That puts a lot of pressure on a hotelier’s margins. And now there are rumblings that online travel sites are looking to pass credit card fee expenses off to the hotels, too.
“On the revenue side, we’re getting killed,” said Adam Remis, CPA, the CFO and chief human resources officer for InnSuites Hospitality Trust in Phoenix. “And from an expense standpoint, we’re getting squeezed because there’s more and more competition and more and more hotels are giving more and more amenities.” InnSuites operates five hotels, including four under the Best Western flag. The trust, whose stock is listed on the New York Stock Exchange under the symbol IHT, also provides management services for three other hotels. The company has about 400 employees and generates about $15 million in annual revenue.
Given the fierce environment, hospitality CFOs have to be proactive about helping their colleagues cut costs. In a recent interview, Remis offered a couple of tips on how to do just that. While he spoke specifically about the hospitality industry, his suggestions also can be broadly applied to help CFOs in other sectors.

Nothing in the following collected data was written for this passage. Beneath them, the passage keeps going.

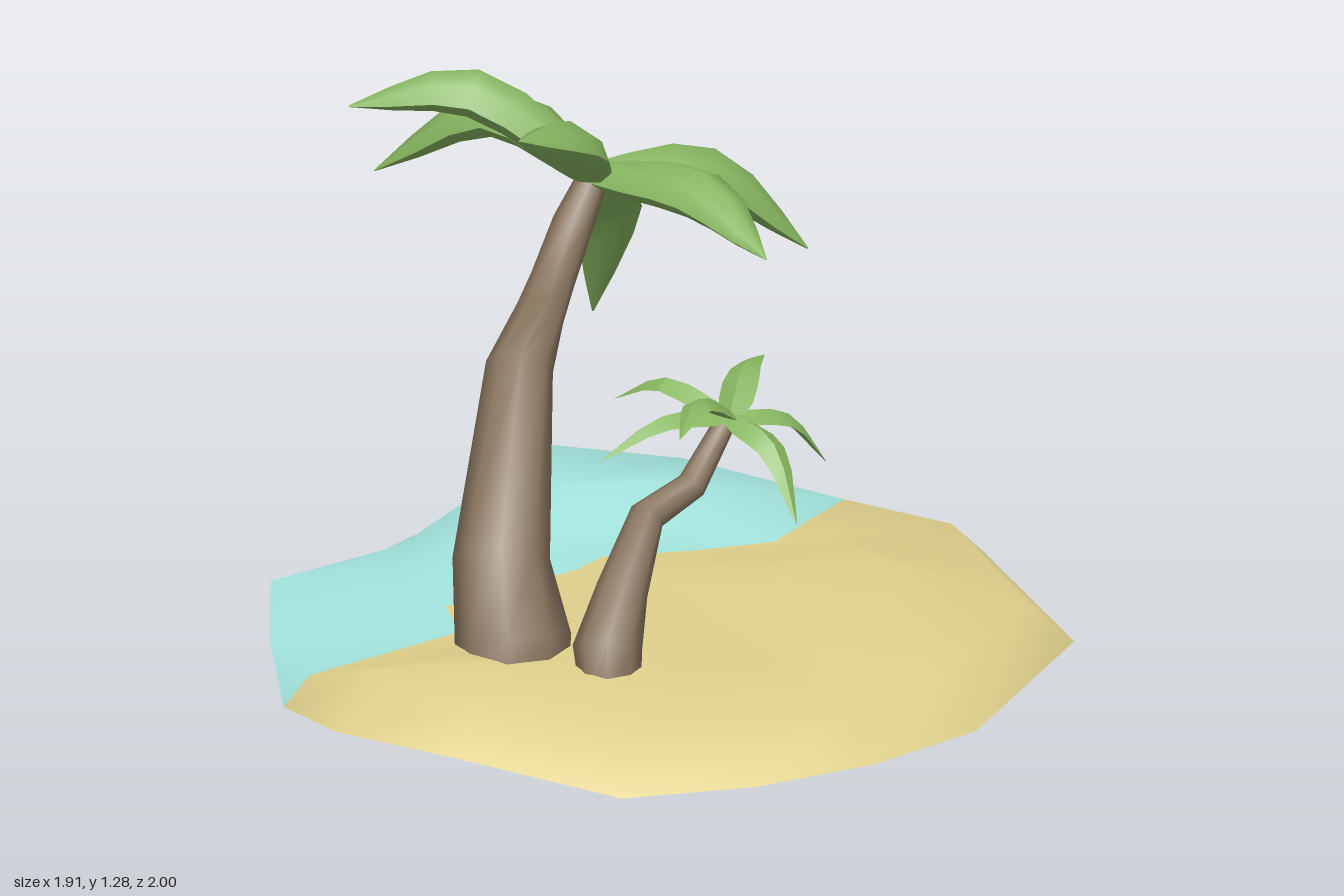
import * as THREE from 'three';
import { toCreasedNormals } from 'three/addons/utils/BufferGeometryUtils.js';

const mat = (name, color, side = THREE.FrontSide) => {
  const m = new THREE.MeshStandardMaterial({ color, side });
  m.name = name;
  return m;
};
const V = (a) => new THREE.Vector3(...a);

// Closed skin through scaled copies of a cross-section placed along a path
function loft(points, sizes, section, ref, crease) {
  const n = section.length, pos = [], idx = [];
  points.forEach((p, i) => {
    const t = points[Math.min(i + 1, points.length - 1)].clone()
      .sub(points[Math.max(i - 1, 0)]).normalize();
    const side = t.clone().cross(ref).normalize();
    const up = side.clone().cross(t);
    for (const [a, b] of section) {
      const q = p.clone().addScaledVector(side, a * sizes[i]).addScaledVector(up, b * sizes[i]);
      pos.push(q.x, q.y, q.z);
    }
  });
  for (let i = 0; i < points.length - 1; i++) {
    for (let j = 0; j < n; j++) {
      const a = i * n + j, b = i * n + (j + 1) % n;
      idx.push(a, a + n, b, b, a + n, b + n);
    }
  }
  const last = (points.length - 1) * n;
  for (let j = 1; j < n - 1; j++) idx.push(0, j, j + 1, last, last + j + 1, last + j);
  const g = new THREE.BufferGeometry();
  g.setAttribute('position', new THREE.Float32BufferAttribute(pos, 3));
  g.setIndex(idx);
  return toCreasedNormals(g, crease);
}

const trunkSection = Array.from({ length: 8 }, (_, k) =>
  [Math.cos(k * Math.PI / 4), Math.sin(k * Math.PI / 4)]);
// Plump leaves for the large palm, thin ridged ones for the small palm
const plump = {
  section: [[0.85, -0.15], [0.6, 0.35], [0, 0.62], [-0.6, 0.35], [-0.85, -0.15], [-0.45, -0.5], [0.45, -0.5]],
  widths: [0.5, 0.78, 0.97, 1, 0.82, 0.48, 0.03], size: 0.093, crease: 1.0,
};
const spiky = {
  section: [[1, -0.25], [0, 0.35], [-1, -0.25], [0, -0.3]],
  widths: [0.6, 0.95, 1, 0.85, 0.6, 0.32, 0.03], size: 0.043, crease: 0.4,
};

function palm(name, trunk, radii, crown, fronds, style, bark, leaf) {
  const g = new THREE.Group();
  g.name = name;
  const stem = new THREE.Mesh(
    loft(trunk.map(V), radii, trunkSection, new THREE.Vector3(0, 0, 1), 1.1), bark);
  stem.name = 'trunk';
  g.add(stem);
  // Each frond arches from the crown through a middle point to its tip
  for (const [mid, tip] of fronds) {
    const path = new THREE.CatmullRomCurve3([V(crown), V(mid), V(tip)]);
    const m = new THREE.Mesh(loft(path.getPoints(6), style.widths.map((w) => w * style.size),
      style.section, new THREE.Vector3(0, 1, 0), style.crease), leaf);
    m.name = 'frond';
    g.add(m);
  }
  return g;
}

// Rim of the island: x, z, rim height, height just inside the rim, height further in
const rim = [
  [-0.44, -0.825, 0.05, 0.065, 0.10], [-0.11, -0.82, 0.05, 0.08, 0.12],
  [0.45, -0.915, 0.085, 0.18, 0.17], [0.70, -0.68, 0.055, 0.155, 0.18],
  [0.83, -0.25, 0.05, 0.14], [0.955, 0.05, 0.05, 0.14],
  [0.74, 0.65, 0.05, 0.14], [0.19, 0.97, 0.05, 0.14],
  [-0.13, 0.995, 0.05, 0.14], [-0.44, 0.94, 0.05, 0.14],
  [-0.64, 0.70, 0.0, 0.10], [-0.85, 0.365, 0.05, 0.13],
  [-0.955, 0.05, 0.05, 0.18, 0.15], [-0.86, -0.26, 0.0, 0.07, 0.13],
  [-0.69, -0.52, 0.05, 0.065, 0.10],
];
const rings = [0.15, 0.4, 0.6, 0.9, 1];
// Bent spokes that follow the shoreline
const shore = {
  4: [[0.10, -0.28], [0.30, -0.17], [0.46, -0.10], [0.77, -0.225], [0.83, -0.25]],
  13: [[-0.10, -0.25], [-0.39, -0.25], [-0.45, -0.12], [-0.80, -0.24], [-0.86, -0.26]],
};

// Open shell of ground: rings of vertices around a centre, sand and water as two groups
function islandGeometry() {
  const n = rim.length, c = [0, -0.25], pos = [c[0], 0.14, c[1]];
  const spot = (i, k) => {
    if (shore[i]) return shore[i][k];
    const t = rings[k], bend = i === 5 || i === 12 ? 0.12 * Math.sin(Math.PI * t) : 0;
    return [c[0] + (rim[i][0] - c[0]) * t, c[1] + (rim[i][1] - c[1]) * t + bend];
  };
  const mound = (x, z) => 0.14 + 0.08 * Math.exp(-((x - 0.4) ** 2 + (z - 0.28) ** 2) / 0.05);
  rings.forEach((_, k) => rim.forEach((r, i) => {
    const [x, z] = spot(i, k), h = mound(x, z);
    pos.push(x, [h, h, r[4] ?? h, r[3], r[2]][k], z);
  }));
  const faces = [[], []];
  for (let i = 0; i < n; i++) {
    const j = (i + 1) % n, f = faces[i < 4 || i > 12 ? 1 : 0];
    f.push(0, 1 + j, 1 + i);
    for (let k = 0; k < rings.length - 1; k++) {
      const a = 1 + k * n + i, b = 1 + k * n + j;
      f.push(a, b, b + n, a, b + n, a + n);
    }
  }
  const g = new THREE.BufferGeometry();
  g.setAttribute('position', new THREE.Float32BufferAttribute(pos, 3));
  g.setIndex([...faces[0], ...faces[1]]);
  g.addGroup(0, faces[0].length, 0);
  g.addGroup(faces[0].length, faces[1].length, 1);
  g.computeVertexNormals();
  return g;
}

export function createModel() {
  const model = new THREE.Group();
  model.name = 'palmIsland';
  const sand = mat('sand', 0xdfd08b, THREE.DoubleSide), water = mat('water', 0xa8eae4, THREE.DoubleSide);
  const bark = mat('bark', 0x88745e), leaf = mat('leaf', 0x87b660);

  const island = new THREE.Mesh(islandGeometry(), [sand, water]);
  island.name = 'island';
  model.add(island);

  model.add(palm('largePalm',
    [[-0.44, 0.06, 0.06], [-0.425, 0.15, 0.04], [-0.395, 0.32, -0.04], [-0.195, 0.69, -0.22],
      [-0.06, 0.765, -0.31], [0.02, 0.81, -0.365], [0.11, 0.92, -0.4], [0.18, 1.02, -0.41]],
    [0.125, 0.135, 0.112, 0.078, 0.058, 0.052, 0.048, 0.035],
    [0.18, 1.02, -0.41],
    [
      [[0.15, 1.09, -0.72], [0.01, 0.90, -1.0]],
      [[0.00, 1.20, -0.63], [-0.23, 1.17, -0.80]],
      [[0.35, 0.87, -0.57], [0.42, 0.545, -0.71]],
      [[0.46, 0.98, -0.35], [0.67, 0.775, -0.235]],
      [[0.27, 1.03, -0.13], [0.25, 0.95, 0.13]],
      [[-0.04, 1.19, -0.24], [-0.26, 1.28, -0.14]],
    ], plump, bark, leaf));

  model.add(palm('smallPalm',
    [[-0.355, 0.07, 0.31], [-0.345, 0.18, 0.285], [-0.26, 0.29, 0.235], [-0.13, 0.42, 0.165],
      [0.01, 0.46, 0.155], [0.12, 0.59, 0.145]],
    [0.07, 0.08, 0.06, 0.042, 0.035, 0.025],
    [0.13, 0.60, 0.15],
    [
      [[0.07, 0.65, -0.01], [0.03, 0.58, -0.15]],
      [[0.27, 0.57, 0.18], [0.375, 0.445, 0.195]],
      [[0.14, 0.56, 0.29], [0.11, 0.415, 0.415]],
      [[-0.03, 0.61, 0.10], [-0.19, 0.54, 0.07]],
      [[0.22, 0.68, 0.09], [0.31, 0.68, 0.05]],
      [[0.00, 0.67, 0.19], [-0.11, 0.63, 0.26]],
    ], spiky, bark, leaf));
  return model;
}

With that in mind, here is Remis’s advice on what hospitality CFOs can do to help cut costs:
Use technology to be a more engaged partner with other executives, especially general managers (GMs). One way to do this is by developing custom reports to help hotel GMs better manage their properties. Remis cites rooms, which is a huge, extremely variable expense, as an example. While hotels always have to maintain some staff, the number of people working varies widely depending on whether the hotel has 100 rooms booked or a mere 30. Sometimes a company’s various software programs don’t integrate with each other. Remis advises bringing in a programmer who can create custom fields in reports to GMs. That way a GM can receive a report that shows the number of rooms booked for the coming week right next to the number of housekeeping hours scheduled. Adjustments to those hours can be made as needed to cut costs. CFOs in other industries likely can use similar types of reports that go to site or regional managers.
Here’s another example of how Remis and his team are using technology to cut costs and generate revenue: InnSuites has created a new division called the Independent Boutique Collection, or IBC Hotels. IBC Hotels, a network of nearly 5,000 hotels, is a hospitality technology company that has developed a mobile solution, application, and website to serve independent hoteliers and their customers. Just as in the old travel agent days, the commission for reservations is 10%. The goal is twofold: To put some of the top-line revenue back into the hotels’ pockets and give travelers an option for booking unique, independent hotels worldwide.
Think broadly and get outside your silo. Start by developing a broad skill set—a process that begins early in a CPA’s career and continues until retirement. “I think a person who is well-rounded is an ideal fit,” Remis said. For instance, a CFO at a public company not only needs Sarbanes-Oxley audit experience but also should have deep tax knowledge. That’s because CFOs sometimes make financial audit decisions that make sense under GAAP but are “nightmares” that will cost a tremendous amount of money on the tax side. He also advises taking HR classes and seeking out risk management and insurance training.
Editor’s note: Remis will present at the 2014 AICPA Hospitality Industry Conference. The conference will be held at the ARIA Resort and Casino in Las Vegas June 18–20 and also will be available virtually.
—Chris Baysden (email@example.com) is a JofA senior editor.